The second way that these watches are generally authenticated is the presence of decommissioning auction cards, known to collectors as decom papers. When a watch was retired from active service it were generally decommissioned in two different ways. The unlucky watches were taken by a Stores Master to the harbour, where they were unceremoniously smashed with a hammer and thrown into the sea. The lucky watches were sold at a government auction, where each lot was accompanied by a small card stating its serial number, model reference, NATO stock number and any service history.
Collectors have viewed these papers as almost a certificate of authenticity – the issue being the relative ease with which they can be counterfeited. Over the years it hasn’t been uncommon to witness unscrupulous dealers selling blank fake decom papers at watch fairs. What we do know is that there were certain batches of watches set aside by Tudor for issuing to the French Navy, which are identifiable by the serial numbers on the cases. When buying a watch with decom papers, it is important to ensure that the serial number of the watch falls within an accepted range of numbers.
So the French Navy’s use of these watches was key not only to the importance of the Tudor Submariner as a military watch, but to the actual development of the Submariner throughout the first 30 years of its existence.

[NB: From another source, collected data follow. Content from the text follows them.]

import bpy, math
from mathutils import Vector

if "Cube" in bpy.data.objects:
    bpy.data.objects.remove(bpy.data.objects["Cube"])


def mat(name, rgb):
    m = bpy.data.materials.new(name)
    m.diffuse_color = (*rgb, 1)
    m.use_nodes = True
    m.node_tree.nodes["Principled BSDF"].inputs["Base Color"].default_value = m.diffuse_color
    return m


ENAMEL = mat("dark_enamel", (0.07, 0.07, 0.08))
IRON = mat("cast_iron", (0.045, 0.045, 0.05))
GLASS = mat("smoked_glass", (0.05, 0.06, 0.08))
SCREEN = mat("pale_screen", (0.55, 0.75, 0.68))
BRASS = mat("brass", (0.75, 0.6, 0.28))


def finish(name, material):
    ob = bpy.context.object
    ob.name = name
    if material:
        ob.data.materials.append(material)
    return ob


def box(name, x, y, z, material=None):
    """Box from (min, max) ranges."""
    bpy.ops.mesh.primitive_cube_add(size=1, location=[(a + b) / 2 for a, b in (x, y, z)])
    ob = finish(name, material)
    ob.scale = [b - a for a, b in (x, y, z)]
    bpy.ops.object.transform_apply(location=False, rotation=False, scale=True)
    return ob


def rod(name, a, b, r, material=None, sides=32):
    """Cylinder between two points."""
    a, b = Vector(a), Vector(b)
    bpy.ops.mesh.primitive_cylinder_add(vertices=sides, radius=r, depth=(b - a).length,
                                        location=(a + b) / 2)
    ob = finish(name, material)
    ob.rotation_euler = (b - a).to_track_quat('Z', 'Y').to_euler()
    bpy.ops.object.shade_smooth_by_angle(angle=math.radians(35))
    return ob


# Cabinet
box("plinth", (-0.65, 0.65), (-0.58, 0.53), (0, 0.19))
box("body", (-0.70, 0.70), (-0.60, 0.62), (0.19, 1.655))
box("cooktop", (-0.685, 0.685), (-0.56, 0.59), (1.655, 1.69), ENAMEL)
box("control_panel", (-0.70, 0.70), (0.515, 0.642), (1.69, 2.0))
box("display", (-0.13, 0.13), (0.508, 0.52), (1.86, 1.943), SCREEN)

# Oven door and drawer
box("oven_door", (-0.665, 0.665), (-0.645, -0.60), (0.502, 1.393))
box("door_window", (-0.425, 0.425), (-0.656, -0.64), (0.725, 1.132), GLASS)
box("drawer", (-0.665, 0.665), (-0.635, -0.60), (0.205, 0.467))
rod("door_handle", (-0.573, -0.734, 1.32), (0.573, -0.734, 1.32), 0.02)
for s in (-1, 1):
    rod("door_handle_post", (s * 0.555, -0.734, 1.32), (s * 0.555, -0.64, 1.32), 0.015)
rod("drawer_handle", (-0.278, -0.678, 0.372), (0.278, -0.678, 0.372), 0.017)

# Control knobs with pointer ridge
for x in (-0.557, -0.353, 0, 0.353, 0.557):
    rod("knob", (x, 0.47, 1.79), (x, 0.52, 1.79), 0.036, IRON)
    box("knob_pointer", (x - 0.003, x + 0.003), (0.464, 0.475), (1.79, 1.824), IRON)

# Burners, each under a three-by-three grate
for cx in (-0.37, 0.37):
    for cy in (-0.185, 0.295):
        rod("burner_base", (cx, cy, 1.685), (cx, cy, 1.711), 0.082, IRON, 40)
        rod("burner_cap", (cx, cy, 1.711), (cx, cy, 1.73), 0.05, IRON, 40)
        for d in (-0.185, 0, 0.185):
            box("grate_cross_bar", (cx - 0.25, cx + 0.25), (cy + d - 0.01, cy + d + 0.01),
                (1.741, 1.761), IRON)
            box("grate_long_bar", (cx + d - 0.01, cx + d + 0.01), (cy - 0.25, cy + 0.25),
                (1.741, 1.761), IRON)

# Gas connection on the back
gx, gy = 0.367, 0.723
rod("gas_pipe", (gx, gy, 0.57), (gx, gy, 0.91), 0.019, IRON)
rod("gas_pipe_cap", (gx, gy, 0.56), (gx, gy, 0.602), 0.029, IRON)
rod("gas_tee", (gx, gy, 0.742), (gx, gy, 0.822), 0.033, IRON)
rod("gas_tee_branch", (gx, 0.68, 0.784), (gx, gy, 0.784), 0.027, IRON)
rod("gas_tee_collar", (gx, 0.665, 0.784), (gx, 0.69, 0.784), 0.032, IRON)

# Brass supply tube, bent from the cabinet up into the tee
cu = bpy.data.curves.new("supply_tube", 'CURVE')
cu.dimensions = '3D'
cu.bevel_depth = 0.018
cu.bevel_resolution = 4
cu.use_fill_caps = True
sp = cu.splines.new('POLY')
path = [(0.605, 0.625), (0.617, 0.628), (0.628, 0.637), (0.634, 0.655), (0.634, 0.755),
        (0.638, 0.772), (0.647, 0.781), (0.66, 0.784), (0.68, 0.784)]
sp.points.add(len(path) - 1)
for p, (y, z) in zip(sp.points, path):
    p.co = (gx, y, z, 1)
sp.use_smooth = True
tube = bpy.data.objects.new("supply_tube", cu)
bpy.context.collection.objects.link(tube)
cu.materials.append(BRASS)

In Part II we will look at the other countries that opted to issue the Tudor and why.